Nizam Hussein Shalak at the Jose Joaquin de Olmedo International Airport Source: The 961

Last week, international media outlets picked up the mysterious case of a Lebanese man, Nizam Hussein Shalak, who had been stuck at three different airports for over two months.

According to the Daily Mail, in total, Shalak had already spent 10 days in Barcelona (Spain), 11 days in Lima (Peru), and another 45 days in Guayaquil (Ecuador) before allegedly losing his passport and credit credits.

Subsequently, due to the loss of his travel documents, he ended up spending almost two months at the departure lounge of Jose Joaquin de Olmedo International Airport located in Guayaquil.

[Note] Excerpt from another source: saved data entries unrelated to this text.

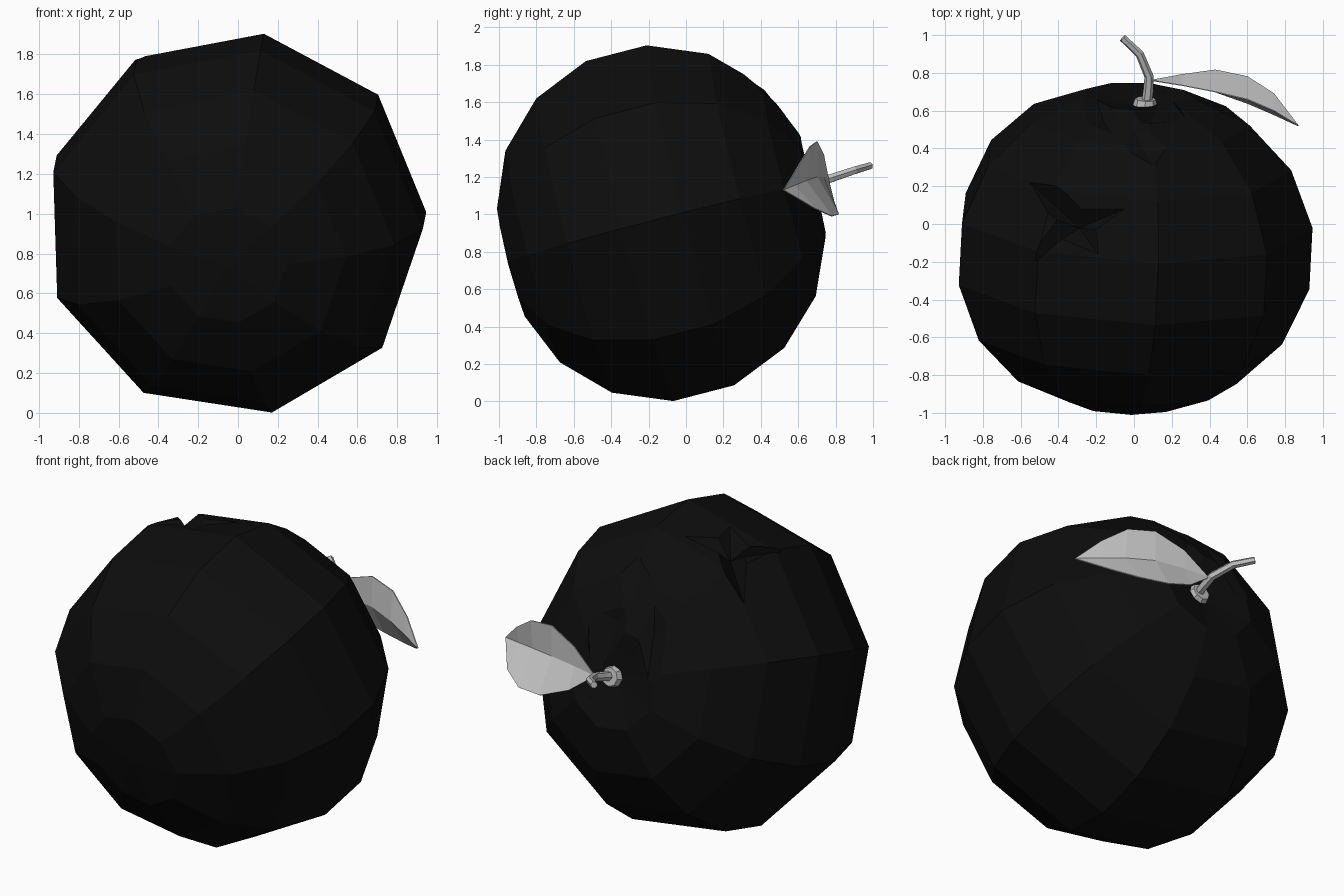
import bpy, bmesh, math
from mathutils import Vector
from mathutils.bvhtree import BVHTree

cube = bpy.data.objects.get("Cube")
if cube:
    bpy.data.objects.remove(cube, do_unlink=True)


def material(name, value):
    mat = bpy.data.materials.new(name)
    mat.use_nodes = True
    colour = (value, value, value, 1)
    mat.diffuse_color = colour
    bsdf = mat.node_tree.nodes["Principled BSDF"]
    bsdf.inputs["Base Color"].default_value = colour
    bsdf.inputs["Roughness"].default_value = 0.8
    return mat


def add_object(name, data, mat=None):
    ob = bpy.data.objects.new(name, data)
    bpy.context.collection.objects.link(ob)
    if mat:
        data.materials.append(mat)
    return ob


def mesh_from(bm, name):
    bmesh.ops.recalc_face_normals(bm, faces=bm.faces)
    me = bpy.data.meshes.new(name)
    bm.to_mesh(me)
    return me


def baked_mesh(ob):
    deps = bpy.context.evaluated_depsgraph_get()
    deps.update()
    return bpy.data.meshes.new_from_object(ob.evaluated_get(deps))


black = material("fruit_black", 0.004)
leaf_grey = material("leaf_grey", 0.6)
stem_grey = material("stem_grey", 0.52)

# Fruit: nine-sided ball on a tilted axis, sunken where the stem sits
CENTRE = Vector((-0.015, -0.13, 0.95))
axis = Vector((0.05, 0.966, 0.25)).normalized()
side = Vector((0, 0, 1)).cross(-axis).normalized()
up = side.cross(axis).normalized()
if up.z < 0:
    up = -up
if side.x < 0:
    side = -side
SIDES, RINGS = 9, 9

bm = bmesh.new()
rings = []
for i in range(1, RINGS):
    polar = math.pi * i / RINGS
    radius = 0.84 + 0.13 * math.sin(polar)
    ring = []
    for k in range(SIDES):
        a = math.radians(1) + math.tau * k / SIDES
        around = side * math.cos(a) + up * math.sin(a)
        ring.append(bm.verts.new(
            CENTRE + radius * (around * math.sin(polar) - axis * math.cos(polar))))
    rings.append(ring)
front_pole = bm.verts.new(CENTRE - axis * 0.85)
rear_pole = bm.verts.new(CENTRE + axis * 0.78)
for k in range(SIDES):
    n = (k + 1) % SIDES
    bm.faces.new((front_pole, rings[0][k], rings[0][n]))
    bm.faces.new((rear_pole, rings[-1][n], rings[-1][k]))
    for low, high in zip(rings, rings[1:]):
        bm.faces.new((low[k], high[k], high[n], low[n]))
fruit = add_object("fruit", mesh_from(bm, "fruit"), black)
surface = BVHTree.FromBMesh(bm)
bm.free()


# Dents: pointed cutters whose outline follows the skin
def skin_point(x, y):
    return surface.ray_cast(Vector((x, y, 5)), Vector((0, 0, -1)))[0]


def dent_cutter(name, outline, depth):
    pts = [skin_point(x, y) for x, y in outline]
    middle = skin_point(sum(p.x for p in pts) / len(pts),
                        sum(p.y for p in pts) / len(pts))
    outward = (middle - CENTRE).normalized()
    tip = middle - outward * depth
    b = bmesh.new()
    rim = [b.verts.new(tip + (p - tip) * 1.8) for p in pts]
    bottom, top = b.verts.new(tip), b.verts.new(middle + outward * 0.3)
    for p, q in zip(rim, rim[1:] + rim[:1]):
        b.faces.new((bottom, p, q))
        b.faces.new((top, q, p))
    ob = add_object(name, mesh_from(b, name), black)
    ob.hide_render = True
    b.free()
    return ob


star = [(-0.55, 0.22), (-0.28, 0.08), (-0.05, 0.08), (-0.2, -0.03),
        (-0.19, -0.16), (-0.38, -0.08), (-0.52, -0.2), (-0.41, 0.02)]
diamonds = [
    [(-0.2, 0.66), (-0.1, 0.6), (-0.12, 0.48), (-0.25, 0.55)],
    [(0.0, 0.5), (0.17, 0.4), (0.1, 0.31), (-0.02, 0.38)],
    [(0.0, 0.59), (0.13, 0.63), (0.2, 0.54), (0.04, 0.53)],
]
cutters = [dent_cutter("star_dent", star, 0.1)]
cutters += [dent_cutter("diamond_dent", d, 0.04) for d in diamonds]
for cutter in cutters:
    mod = fruit.modifiers.new("dent", "BOOLEAN")
    mod.operation = "DIFFERENCE"
    mod.solver = "EXACT"
    mod.object = cutter
dented = baked_mesh(fruit)
fruit.modifiers.clear()
fruit.data = dented
for cutter in cutters:
    bpy.data.objects.remove(cutter, do_unlink=True)

# Stem: bent tapering tube
path = [(0.06, 0.6, 1.14), (0.075, 0.7, 1.17), (0.08, 0.78, 1.195),
        (0.03, 0.9, 1.235), (-0.06, 0.985, 1.26)]
curve = bpy.data.curves.new("stem", "CURVE")
curve.dimensions = "3D"
curve.bevel_depth = 0.028
curve.bevel_resolution = 1
curve.use_fill_caps = True
spline = curve.splines.new("POLY")
spline.points.add(len(path) - 1)
for i, (point, co) in enumerate(zip(spline.points, path)):
    point.co = (*co, 1)
    point.radius = 1.05 - 0.08 * i
guide = add_object("stem_guide", curve)
stem_mesh = baked_mesh(guide)
bpy.data.objects.remove(guide, do_unlink=True)
stem_mesh.materials.clear()
stem = add_object("stem", stem_mesh, stem_grey)
for poly in stem.data.polygons:
    poly.use_smooth = False

# Stem collar: small flared disc in the hollow
b = bmesh.new()
bmesh.ops.create_cone(b, cap_ends=True, segments=8, radius1=0.066, radius2=0.055, depth=0.035)
collar = add_object("stem_collar", mesh_from(b, "stem_collar"), stem_grey)
b.free()
collar.rotation_euler = axis.to_track_quat("Z", "Y").to_euler()
collar.location = (0.06, 0.645, 1.15)

# Leaf: two wings folded along a midrib
base, tip = (0.09, 0.76, 1.19), (0.87, 0.52, 1.13)
midrib = [(0.25, 0.735, 1.2), (0.43, 0.7, 1.2), (0.6, 0.64, 1.18), (0.74, 0.58, 1.155)]
upper = [(0.25, 0.735, 1.32), (0.43, 0.7, 1.39), (0.6, 0.66, 1.36), (0.74, 0.6, 1.26)]
lower = [(0.25, 0.79, 1.07), (0.43, 0.815, 1.0), (0.6, 0.78, 0.99), (0.74, 0.69, 1.03)]
b = bmesh.new()
start, end = b.verts.new(base), b.verts.new(tip)
up_row, mid_row, low_row = ([b.verts.new(p) for p in row] for row in (upper, midrib, lower))
for first, second in ((up_row, mid_row), (mid_row, low_row)):
    b.faces.new((start, second[0], first[0]))
    b.faces.new((end, first[-1], second[-1]))
    for i in range(len(first) - 1):
        b.faces.new((first[i], second[i], second[i + 1], first[i + 1]))
leaf = add_object("leaf", mesh_from(b, "leaf"), leaf_grey)
b.free()
solid = leaf.modifiers.new("thickness", "SOLIDIFY")
solid.thickness = 0.006
solid.offset = 0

Shalak was on vacation in Ecuador - a country that doesn't require a visa from holders of the Lebanese passport - and made his way from there to Spain as a layover before heading back to Beirut.

Arriving at Barcelona's airport, he realized his passport was missing and was sent back to Ecuador for not having any identification documents. 

According to the Lebanese Foreign Ministry, Lebanon's diplomatic mission in Colombia gathered his information from the airline he initially boarded and was able to issue Shalak a new passport.

On Saturday, the 56-year-old finally made his way back home.

While it has been reported that the Lebanese man deliberately disposed of his passport in an attempt to seek asylum in Spain, he denied the false accusations.

"Why would I tear my passport apart? It's [my] address," Shalak told Al Jadeed. 

"I only asked for asylum after I realized my passport was missing in Peru and Ecuador," he added. 

The 56-year-old claimed he avoided asking for help from family and friends because he didn't want to "bother anyone". 

He also says that he contacted the Lebanese consulate in Bogota as soon as he realized that his documents were missing, but they were unresponsive.

"Three weeks ago, the Lebanese ambassador in Bogota became aware of the matter and [initiated efforts] to grant the man a laissez-passer, but they needed his ID card,” said an unnamed Lebanese Foreign Ministry source, according to The Daily Star. 

The source also claimed that Shalak was the one not responsive at first, but later sent copies of his passport and ID through a friend. 

At the airport, Shalak was granted food stamps for meals and taken to bathrooms for showers.

He finally landed in Beirut on Saturday, June 16.